I was introduced to CopyLeaks by a Reddit user in the r/freelanceWriters subreddit. It is a fast, accurate plagiarism checker that comes with a simple Chrome extension. You can even hover over highlighted text to check the popularity of AI. It can detect Bard, ChatGPT, GPT-4, and other large language models (LLMs).
Image from CopyLeaks
The SciSpace Academic AI Detector is a bit different from the other tools I've mentioned. It is highly accurate, but it was specifically designed to detect scholarly content in PDFs. There is no copy and paste option at the moment, but the tech team is working on adding that feature. You can upload any type of academic work as a PDF, and SciSpace will generate results.
I tested SciSpace with content generated by Bard, ChatGPT, and HuggingChat, and it accurately detected all of it.
Image from SciSpace
5. Hive Moderation
Hive Moderation’s AI Generative Content Detection occasionally misidentifies human-generated content as AI. To ensure reliable results, it is advisable to have a backup tool when using it as the primary resource. The AI Generative Content Detection provides results accompanied by probability percentages and segments. Furthermore, it offers the capability to detect AI-generated images from platforms such as DALL-E, Midjourney, and Stable Diffusion.

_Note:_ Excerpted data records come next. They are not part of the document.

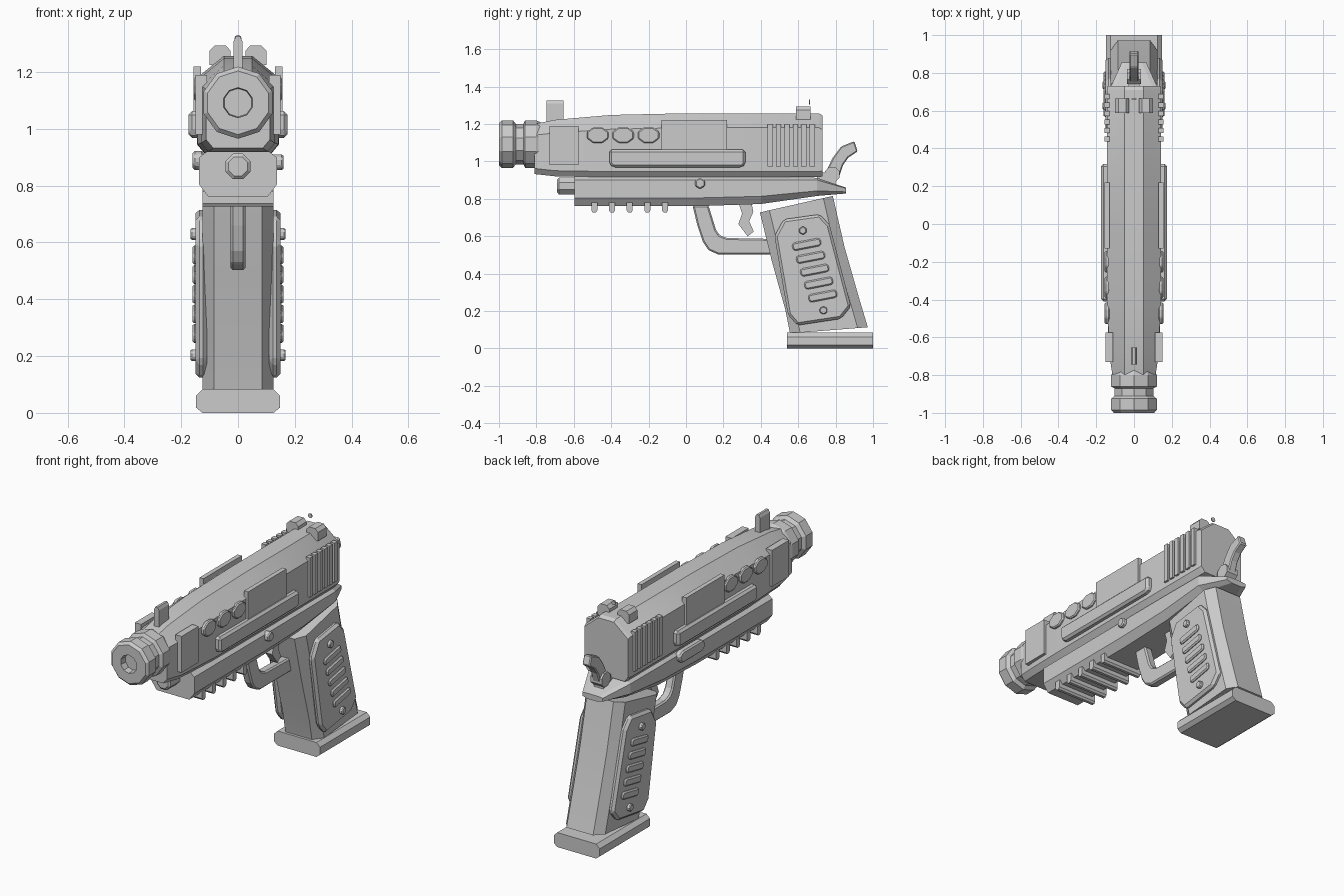
import bpy, bmesh
from math import sin, cos, pi, radians

if "Cube" in bpy.data.objects:
    bpy.data.objects.remove(bpy.data.objects["Cube"])


def finish(name, bm, bevel=0, mirror=False, smooth=False):
    bmesh.ops.remove_doubles(bm, verts=bm.verts, dist=1e-5)
    bmesh.ops.recalc_face_normals(bm, faces=bm.faces)
    mesh = bpy.data.meshes.new(name)
    bm.to_mesh(mesh)
    bm.free()
    ob = bpy.data.objects.new(name, mesh)
    bpy.context.collection.objects.link(ob)
    if bevel:
        m = ob.modifiers.new("Bevel", 'BEVEL')
        m.width, m.segments, m.limit_method = bevel, 1, 'ANGLE'
    if mirror:
        ob.modifiers.new("Mirror", 'MIRROR')
    if smooth:
        bpy.ops.object.select_all(action='DESELECT')
        ob.select_set(True)
        bpy.context.view_layer.objects.active = ob
        bpy.ops.object.shade_smooth_by_angle(angle=radians(28))
    return ob


def loft(name, rings, **kw):
    """Skin a list of equal-length closed rings and cap both ends."""
    bm = bmesh.new()
    vs = [[bm.verts.new(p) for p in r] for r in rings]
    n = len(rings[0])
    for a, b in zip(vs, vs[1:]):
        for i in range(n):
            j = (i + 1) % n
            bm.faces.new((a[i], a[j], b[j], b[i]))
    bm.faces.new(vs[0])
    bm.faces.new(vs[-1])
    return finish(name, bm, **kw)


def side_prism(name, pts, x0, x1, **kw):
    """Extrude a (y, z) outline along x."""
    return loft(name, [[(x, y, z) for y, z in pts] for x in (x0, x1)], **kw)


def long_prism(name, half, y0, y1, **kw):
    """Extrude a symmetric (x, z) half outline along y."""
    pts = half + [(-x, z) for x, z in reversed(half)]
    return loft(name, [[(x, y, z) for x, z in pts] for y in (y0, y1)], **kw)


def rect(y0, y1, z0, z1):
    return [(y0, z0), (y1, z0), (y1, z1), (y0, z1)]


def ngon(cy, cz, r, n, start=0.0, rz=None):
    rz = rz or r
    return [(cy + r * cos(start + 2 * pi * i / n), cz + rz * sin(start + 2 * pi * i / n)) for i in range(n)]


def turned(name, profile, cz, n, start, **kw):
    """Revolve (y, r) points around a lengthwise axis at height cz."""
    return loft(name, [[(x, y, z) for x, z in ngon(0, cz, r, n, start)] for y, r in profile], **kw)


# Muzzle with groove and shallow bore
turned("muzzle", [(-0.96, .05), (-1, .053), (-1, .112), (-.985, .127), (-.925, .127), (-.91, .108),
                  (-.87, .108), (-.86, .127), (-.80, .127), (-.76, .108)], 1.092, 10, pi / 2)

# Slide, tapered towards the muzzle
rings = []
for y, w, zt, zs, zb in [(-.81, .112, 1.2, 1.14, .932), (-.7, .13, 1.222, 1.152, .92), (-.4, .142, 1.248, 1.172, .915),
                         (0, .144, 1.257, 1.18, .915), (.71, .144, 1.257, 1.18, .915), (.73, .14, 1.245, 1.17, .92)]:
    half = [(w - .025, zb), (w, zb + .03), (w, zs), (.05, zt)]
    rings.append([(x, y, z) for x, z in half + [(-x, z) for x, z in reversed(half)]])
loft("slide", rings, smooth=True)

# Slide side details
side_prism("front_side_plate", rect(-.73, -.575, .98, 1.19), .11, .15, mirror=True)
side_prism("middle_side_plate", rect(-.13, .22, 1.03, 1.22), .13, .156, mirror=True)
for i in range(3):
    side_prism(f"side_port_{i+1}", ngon(-.472 + .136 * i, 1.14, .062, 8, pi / 8, .046), .13, .155,
               bevel=.006, mirror=True)
side_prism("side_rib", [(-.41, .985), (-.39, .968), (.3, .968), (.318, .985), (.318, 1.062), (-.41, 1.062)],
           .13, .174, bevel=.014, mirror=True)
for i in range(6):
    y = .45 + .045 * i
    side_prism(f"grip_serration_{i+1}", rect(y - .014, y + .014, .972, 1.2), .13, .156, mirror=True)

# Sights
long_prism("front_sight", [(.015, 1.21), (.015, 1.31), (.007, 1.326)], -.745, -.655)
loft("rear_sight", [[(x, y, z) for x, z in
                     [(.026, 1.225), (.1, 1.225), (.1, 1.275), (.083, 1.293), (.043, 1.293), (.026, 1.275)]]
                    for y in (.588, .665)], mirror=True)
turned("sight_bead", [(.658, .013), (.664, .013)], 1.318, 8, 0)

# Frame with chamfered underside and rear tail
rings = []
for y, w, zt, zb in [(-.595, .137, .918, .76), (.05, .137, .918, .76), (.4, .137, .918, .772),
                     (.7, .135, .912, .815), (.855, .065, .86, .828)]:
    h = zt - zb
    half = [(w - .033, zb), (w, zb + .28 * h), (w, zt - .12 * h), (w - .025, zt)]
    rings.append([(x, y, z) for x, z in half + [(-x, z) for x, z in reversed(half)]])
loft("frame", rings)
turned("guide_rod", [(-.69, .036), (-.68, .048), (-.58, .048)], .868, 8, pi / 8)
side_prism("frame_pin", ngon(.075, .882, .03, 6, pi / 6), .12, .16, bevel=.006)
side_prism("slide_stop", [(.05, .875), (.075, .855), (.255, .855), (.28, .875), (.28, .905), (.255, .922),
                          (.075, .922), (.05, .905)], -.12, -.16, bevel=.008)
for i in range(5):
    y = -.49 + .0945 * i
    side_prism(f"rail_rib_{i+1}", [(y - .016, .78), (y - .016, .737), (y - .008, .726), (y + .008, .726),
                                   (y + .016, .737), (y + .016, .78)], -.125, .125)

# Trigger guard and trigger
side_prism("trigger_guard", [(.035, .765), (.06, .66), (.09, .57), (.12, .525), (.17, .503), (.47, .503), (.47, .585),
                             (.22, .59), (.18, .605), (.16, .635), (.12, .765)], -.026, .026, bevel=.008)
side_prism("trigger", [(.28, .78), (.35, .78), (.36, .73), (.338, .68), (.362, .625), (.33, .598),
                       (.28, .665), (.3, .72)], -.022, .022)

# Grip with chamfered corners, swept down and back
rings = []
for (y0, z0), (y1, z1) in [((.395, .727), (.785, .815)), ((.458, .47), (.848, .54)),
                           ((.53, .21), (.925, .27)), ((.556, .08), (.972, .113))]:
    ring = []
    for x, t in [(.085, 0), (.125, .13), (.125, .87), (.085, 1)]:
        ring.append((x, y0 + (y1 - y0) * t, z0 + (z1 - z0) * t))
    rings.append(ring + [(-x, y, z) for x, y, z in reversed(ring)])
loft("grip", rings, smooth=True)
long_prism("magazine_base", [(.125, 0), (.147, .018), (.147, .062), (.125, .084)], .54, 1.0)

# Grip panels with ridges and screws
side_prism("grip_panel", [(.473, .6), (.522, .69), (.715, .717), (.768, .66), (.882, .225), (.828, .158),
                          (.595, .123), (.545, .18)], .11, .15, bevel=.014, mirror=True)
for i in range(5):
    cy, cz, a = .645 + .0215 * i, .556 - .069 * i, radians(11)
    bar = [(-.078, -.012), (-.068, -.022), (.068, -.022), (.078, -.012),
           (.078, .012), (.068, .022), (-.068, .022), (-.078, .012)]
    side_prism(f"panel_ridge_{i+1}", [(cy + u * cos(a) - v * sin(a), cz + u * sin(a) + v * cos(a)) for u, v in bar],
               .14, .161, bevel=.007, mirror=True)
for i, (y, z) in enumerate([(.625, .63), (.735, .203)]):
    side_prism(f"panel_screw_{i+1}", ngon(y, z, .023, 6, pi / 6), .14, .167, bevel=.005, mirror=True)

# Hammer and its pivot
side_prism("hammer", [(.75, .95), (.785, 1.02), (.83, 1.08), (.9, 1.108), (.918, 1.053), (.868, 1.02),
                      (.84, .98), (.82, .92)], -.024, .024, bevel=.006)
side_prism("hammer_pivot", ngon(.782, .93, .043, 8, pi / 8), -.036, .036)
side_prism("hammer_mount", rect(.7, .8, .88, .94), -.03, .03)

Image from Hive Moderation
6. Content at Scale
Content at Scale’ AI Content Detector is simple to use and produces fairly accurate reports on predictability, probability, and pattern. It works with all kinds of latest large language models (LLMs) and highlights content based on the variable probability of AI-generated work.
Image from Content at Scale
7. Hello Simple AI
The ChatGPT Detector by Hello Simple AI is a free, open-source tool that can be used to detect text generated by ChatGPT. It is hosted on Hugging Face Spaces and provides fast and fairly accurate results. The detector is not as accurate as the OpenAI classifier, but it does provide two metrics (GLTR and PPL probability) that can help you determine if the content is generated by AI or not.
Image from Hugging Face
8. OpenAI HF Detector
The OpenAI Detector is a free, open-source tool that can be used to detect text generated by OpenAI's GPT language model. It is hosted on Hugging Face Spaces and provides fast results. However, the detector can be highly inaccurate, especially when it comes to detecting newer versions of OpenAI’s models and other open-source large language models.
Image from Hugging Face
Corrector.app’s AI Detector is a fairly accurate tool that can be used to detect text generated by ChatGPT, Bard, and other older versions of large language models (LLMs). However, it is not able to detect newer versions of LLMs. This is because the AI Detector works by analyzing the syntax and semantics of the text, and newer LLMs are better at generating text that is indistinguishable from human-written text.
Image from Corrector.app
Writer.com’s AI Content Detector concludes our list, presenting itself as the least accurate option with a character limitation of 1500. It serves as a fallback solution when other tools are unavailable or ineffective.
Image from Writer.com
Abid Ali Awan (@1abidaliawan) is a certified data scientist professional who loves building machine learning models. Currently, he is focusing on content creation and writing technical blogs on machine learning and data science technologies. Abid holds a Master's degree in Technology Management and a bachelor's degree in Telecommunication Engineering. His vision is to build an AI product using a graph neural network for students struggling with mental illness.